Monday, May 2, 2011

Day 57

Just found out that one of my SAT students didn't do great on a practice test he took on Saturday.  The kid is 13, trying to get in the 600s (or 700s) on Math and Verbal to get into various high level summer programs they run for the gifted and ambitious.  He did okay on the test, but no better, score-wise, than he did six months ago.  Which obviously does not reflect well on me.  Of course, I also found out that his mother let him stay up till midnight the night before the test and that he was exhausted going in.  So now I'm trying very subtly to pin the blame on her, while she, very subtly, is trying to pin it on me.  What fun!  (I say things like "if you weren't such a bad mother--and a bad person, really--this might not have happened.  Did you think of that?")

I feel like I should say something about us getting Bin Laden, but I'm not sure what that is.  I want to play the South Park song ("America!") but I have to go find it.  I guess what I wonder is how much of it is a symbolic thing and how much difference it will actually make in helping us be more safe.  I don't know any more about the issue than what I read in the paper, but it seems to me that in recent years Bin Laden has been more of a figurehead than an actual mastermind/director of terrorist attacks.  He's had to keep hidden and that's kept him out of the loop, as far as planning terrorist acts goes.  None of which is to say that I'm not celebrating his capture.  I am.  (I love America!)  I only wonder if it's going to have any meaningful impact in the war on terror, or whatever we're calling it now.

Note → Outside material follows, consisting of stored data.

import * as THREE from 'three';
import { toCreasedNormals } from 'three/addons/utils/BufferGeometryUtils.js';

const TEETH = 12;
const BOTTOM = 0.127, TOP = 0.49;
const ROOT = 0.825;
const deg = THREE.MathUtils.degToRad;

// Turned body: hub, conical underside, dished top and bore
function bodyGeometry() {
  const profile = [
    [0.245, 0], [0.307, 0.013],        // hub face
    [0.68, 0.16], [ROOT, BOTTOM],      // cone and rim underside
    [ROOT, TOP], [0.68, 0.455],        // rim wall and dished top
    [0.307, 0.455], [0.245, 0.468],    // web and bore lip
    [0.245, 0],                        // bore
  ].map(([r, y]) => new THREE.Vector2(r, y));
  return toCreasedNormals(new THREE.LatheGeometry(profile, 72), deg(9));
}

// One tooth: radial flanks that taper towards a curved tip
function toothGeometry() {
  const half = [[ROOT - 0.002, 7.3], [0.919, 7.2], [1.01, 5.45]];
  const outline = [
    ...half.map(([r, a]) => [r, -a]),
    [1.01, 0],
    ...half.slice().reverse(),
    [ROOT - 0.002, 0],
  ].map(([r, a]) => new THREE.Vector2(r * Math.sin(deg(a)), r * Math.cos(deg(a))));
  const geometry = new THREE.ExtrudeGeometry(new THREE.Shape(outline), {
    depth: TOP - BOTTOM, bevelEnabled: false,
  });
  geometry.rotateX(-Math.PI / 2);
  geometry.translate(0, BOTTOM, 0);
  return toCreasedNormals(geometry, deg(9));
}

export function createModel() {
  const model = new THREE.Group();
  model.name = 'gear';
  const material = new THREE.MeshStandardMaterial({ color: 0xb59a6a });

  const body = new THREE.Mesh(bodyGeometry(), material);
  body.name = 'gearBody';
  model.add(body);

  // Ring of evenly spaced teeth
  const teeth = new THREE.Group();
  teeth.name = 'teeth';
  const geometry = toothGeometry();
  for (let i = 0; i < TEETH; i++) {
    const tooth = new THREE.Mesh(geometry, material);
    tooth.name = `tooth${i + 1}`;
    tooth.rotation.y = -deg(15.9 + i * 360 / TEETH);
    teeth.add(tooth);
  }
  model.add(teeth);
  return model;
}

But it's good to know American Special Forces can kick ass, when the time comes.  Go Joe!

Sunday, May 1, 2011

Day 56

Had a dream about an old friend from high school--someone I haven't talked to in 20 years almost--calling me up out of the blue.  Long conversation ensued about what seemed like nothing (though she did talk about how broke she and her husband were).  Only when she hung up did I realize she was asking--in a very subtle, masked way--for me to ask my father to help her get out of a traffic ticket.  [SI].  I had to call her back to say I'd help.

Yesterday we went furniture shopping, an act which always puts my wife in a good mood.  Well, maybe it's more getting out of the house that puts her in the good mood.  But she was in a good mood, that's the point of it.  We bought no furniture, but we did get to the West Side of town where one of our favorite Mexican restaurants can be found.  There, we got to eat spicy pork, putting ME in a good mood.  After dinner we watched the first two episodes of Downton Abbey on DVD.  Written and created by Julian Fellowes, the screenwriter on Gosford Park, Downton Abbey is the story of the relationship between the wealthy family and their servants living on a large--actually, immense--stately home in the English Countryside.  It is, essentially, Gosford Park as a mini-series.  (It even features Maggie Smith, reprising a very similar role as the one she played in GP).  Not surprisingly, both my wife and I totally loved it.  I'm sending back one of my Netflix DVDs unwatched tomorrow just so I can speed up the arrival of the next disc.

I am currently in the process of reading 11 separate books (I counted yesterday).  Surely that is not good.  Surely I should just pick one and finish it.  But, that seems in no danger of happening.  I don't know when I stopped reading one book at a time, but it's been a while.

Woke to find the Bink's receiving detangling and grooming from my wife.  He look disgruntled but patient enough--he knows a treat will come at the end if he sits still.  It's exactly like I used to look when I was a boy and someone would try to put me in my tie for Sunday School.  And then brush my hair!  Like I couldn't brush my own hair!! (Well, to be fair: I couldn't.  But that's not the point!)

Poor Binks.  The cost of beauty is not small.